[Start of Attachment]

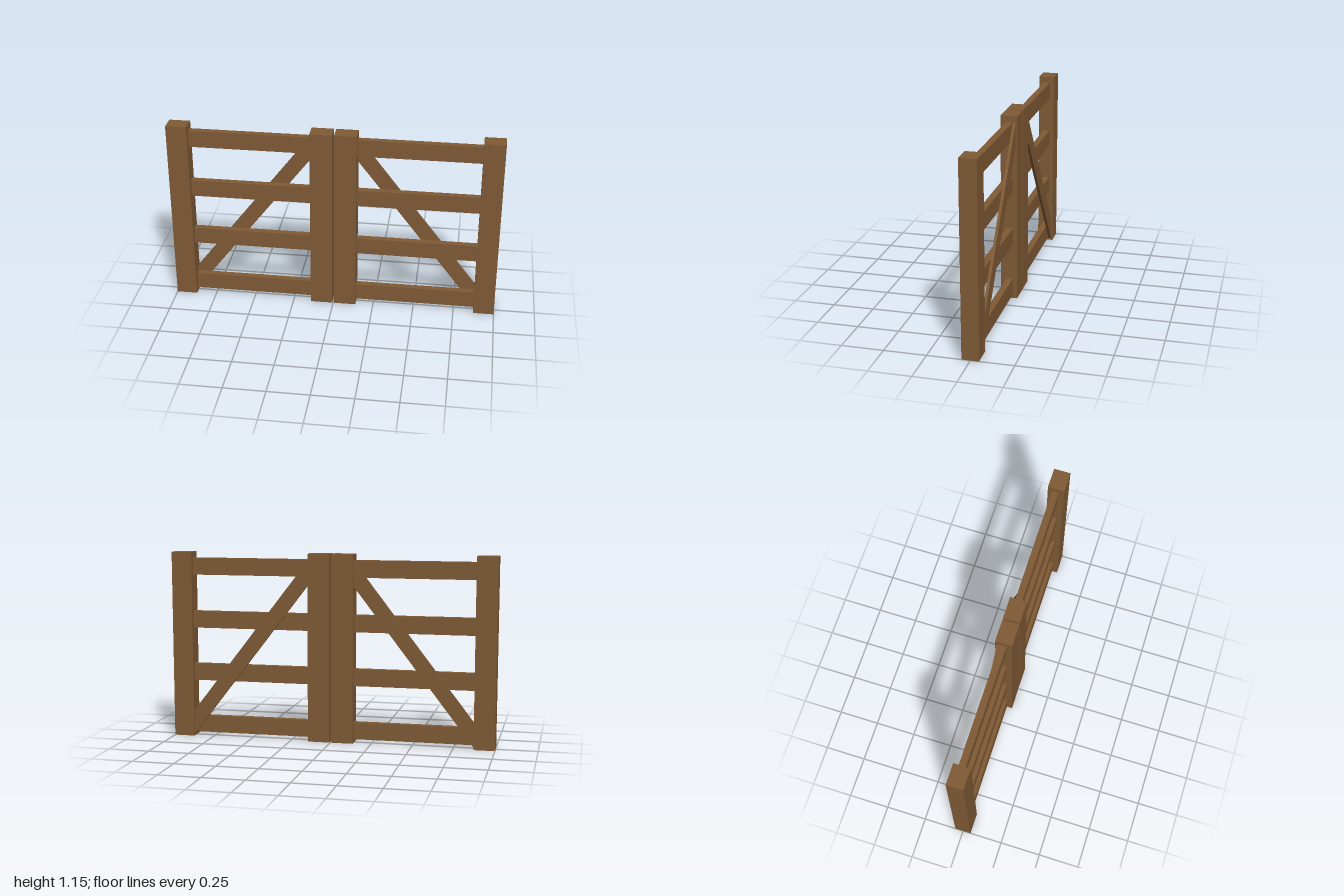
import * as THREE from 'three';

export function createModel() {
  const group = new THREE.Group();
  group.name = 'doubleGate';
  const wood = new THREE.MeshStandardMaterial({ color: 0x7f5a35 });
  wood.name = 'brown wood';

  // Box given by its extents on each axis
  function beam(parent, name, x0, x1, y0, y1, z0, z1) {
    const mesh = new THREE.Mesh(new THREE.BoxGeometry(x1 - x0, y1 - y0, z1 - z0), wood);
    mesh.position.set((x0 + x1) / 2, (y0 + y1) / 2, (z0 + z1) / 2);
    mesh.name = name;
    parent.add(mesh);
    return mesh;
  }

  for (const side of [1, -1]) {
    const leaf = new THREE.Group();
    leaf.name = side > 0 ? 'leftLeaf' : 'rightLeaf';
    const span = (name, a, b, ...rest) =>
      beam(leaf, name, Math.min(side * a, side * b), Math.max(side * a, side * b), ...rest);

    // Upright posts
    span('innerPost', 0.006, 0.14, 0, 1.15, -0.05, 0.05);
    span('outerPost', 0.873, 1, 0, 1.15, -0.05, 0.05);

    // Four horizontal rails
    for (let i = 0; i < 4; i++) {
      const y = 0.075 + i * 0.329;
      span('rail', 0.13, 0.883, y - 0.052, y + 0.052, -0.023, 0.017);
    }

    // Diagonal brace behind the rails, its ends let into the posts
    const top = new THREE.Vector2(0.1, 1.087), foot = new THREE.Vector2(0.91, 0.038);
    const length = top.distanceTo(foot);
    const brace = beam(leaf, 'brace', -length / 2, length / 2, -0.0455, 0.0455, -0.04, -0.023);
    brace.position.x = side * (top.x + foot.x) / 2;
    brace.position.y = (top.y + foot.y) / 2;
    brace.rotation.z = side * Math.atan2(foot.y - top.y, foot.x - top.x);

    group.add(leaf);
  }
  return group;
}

[End of Attachment]

__TRY IT__
Using the records given above, list every line that includes the word "const".

__ANSWER BOX__
  const group = new THREE.Group();
  const wood = new THREE.MeshStandardMaterial({ color: 0x7f5a35 });
    const mesh = new THREE.Mesh(new THREE.BoxGeometry(x1 - x0, y1 - y0, z1 - z0), wood);
  for (const side of [1, -1]) {
    const leaf = new THREE.Group();
    const span = (name, a, b, ...rest) =>
      const y = 0.075 + i * 0.329;
    const top = new THREE.Vector2(0.1, 1.087), foot = new THREE.Vector2(0.91, 0.038);
    const length = top.distanceTo(foot);
    const brace = beam(leaf, 'brace', -length / 2, length / 2, -0.0455, 0.0455, -0.04, -0.023);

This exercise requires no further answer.